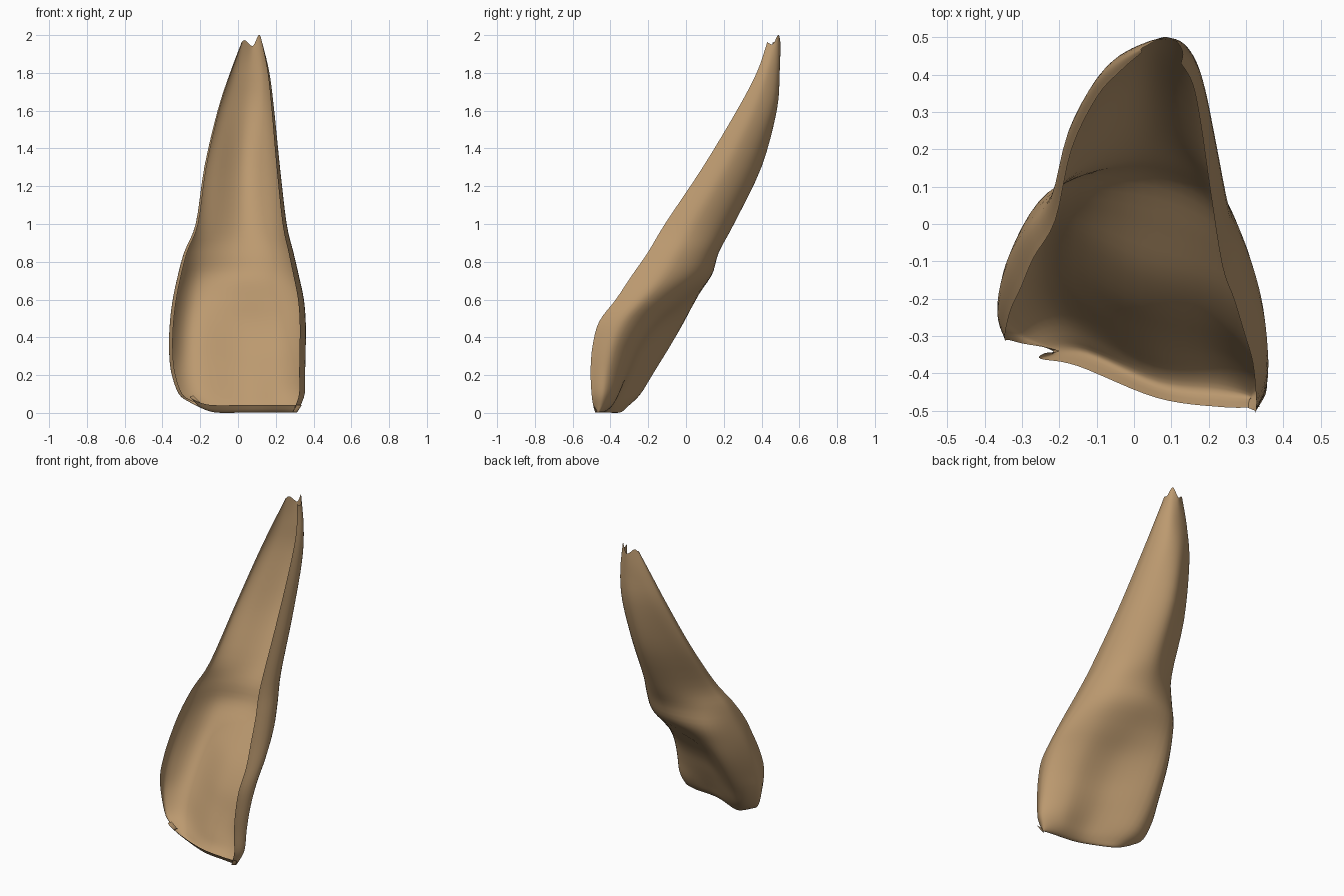
import bpy, bmesh
from mathutils import Vector

if "Cube" in bpy.data.objects:
    bpy.data.objects.remove(bpy.data.objects["Cube"])

# Height slices of an open-fronted tooth shell, from the lip under the biting edge to the root tip:
# z, left x, right x, left rim y, right rim y, back y at left ridge / middle / right ridge
SLICES = [
    (.04, -.25, .335, -.345, -.49, -.38, -.465, -.49),
    (.00, -.21, .31, -.34, -.48, -.35, -.43, -.45),
    (.03, -.25, .325, -.33, -.49, -.31, -.385, -.40),
    (.10, -.31, .35, -.32, -.50, -.24, -.345, -.36),
    (.22, -.35, .352, -.31, -.505, -.165, -.28, -.32),
    (.35, -.36, .355, -.31, -.495, -.085, -.215, -.27),
    (.48, -.355, .355, -.27, -.46, -.01, -.12, -.185),
    (.60, -.34, .345, -.22, -.37, .05, .01, -.07),
    (.72, -.315, .32, -.17, -.29, .10, .13, .05),
    (.85, -.28, .29, -.09, -.20, .11, .175, .12),
    (1.0, -.22, .255, .01, -.11, .16, .255, .19),
    (1.3, -.175, .22, .20, .09, .31, .40, .34),
    (1.6, -.105, .19, .34, .27, .43, .48, .455),
    (1.8, -.04, .165, .41, .375, .47, .495, .485),
    (1.96, .02, .13, .46, .43, .48, .50, .49),
]


def smooth(points, steps):
    """Catmull-Rom curve through the points."""
    out = []
    last = len(points) - 1
    for i in range(last):
        p0, p1 = points[max(i - 1, 0)], points[i]
        p2, p3 = points[i + 1], points[min(i + 2, last)]
        for s in range(steps):
            t = s / steps
            out.append(p1 + (p2 - p0) * (t / 2)
                       + (p0 * 2 - p1 * 5 + p2 * 4 - p3) * (t * t / 2)
                       + (p1 * 3 - p0 - p2 * 3 + p3) * (t ** 3 / 2))
    return out + [points[-1]]


def section(z, xl, xr, yl, yr, bl, bm, br):
    """Left rim, around the back, to the right rim."""
    w = xr - xl
    return [Vector(p) for p in (
        (xl + .02 * w, yl, z),
        (xl, yl + .45 * (bl - yl), z),
        (xl + .17 * w, bl, z),
        (xl + .53 * w, bm, z),
        (xr - .17 * w, br, z),
        (xr, yr + .5 * (br - yr), z),
        (xr - .04 * w, yr, z))]


rows = [section(*s) for s in SLICES]
# Rounded left corner of the biting edge
for row, lift in zip(rows, (.05, .05, .03)):
    row[0].z += lift
    row[1].z += lift * .7
# Chipped root tip
for i, dz in ((2, .01), (3, -.02), (4, .04), (5, -.01)):
    rows[-1][i].z += dz

# Loft the slices
columns = [smooth(list(c), 4) for c in zip(*rows)]
grid = [smooth(list(r), 6) for r in zip(*columns)]
bm = bmesh.new()
verts = [[bm.verts.new(p) for p in r] for r in grid]
for a, b in zip(verts, verts[1:]):
    for i in range(len(a) - 1):
        bm.faces.new((a[i + 1], a[i], b[i], b[i + 1]))
base = min(v.co.z for v in bm.verts)
for v in bm.verts:
    v.co.z -= base
mesh = bpy.data.meshes.new("tooth_shell")
bm.to_mesh(mesh)
bm.free()

tan = bpy.data.materials.new("warm tan")
tan.diffuse_color = (.50, .32, .16, 1)
tan.use_nodes = True
tan.node_tree.nodes["Principled BSDF"].inputs["Base Color"].default_value = tan.diffuse_color
mesh.materials.append(tan)
tooth = bpy.data.objects.new("tooth_shell", mesh)
bpy.context.collection.objects.link(tooth)
for f in mesh.polygons:
    f.use_smooth = True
::::::
### Task to carry out
When a line above contains the string "steps", copy that line.

### Answer to this problem
def smooth(points, steps):
        for s in range(steps):
            t = s / steps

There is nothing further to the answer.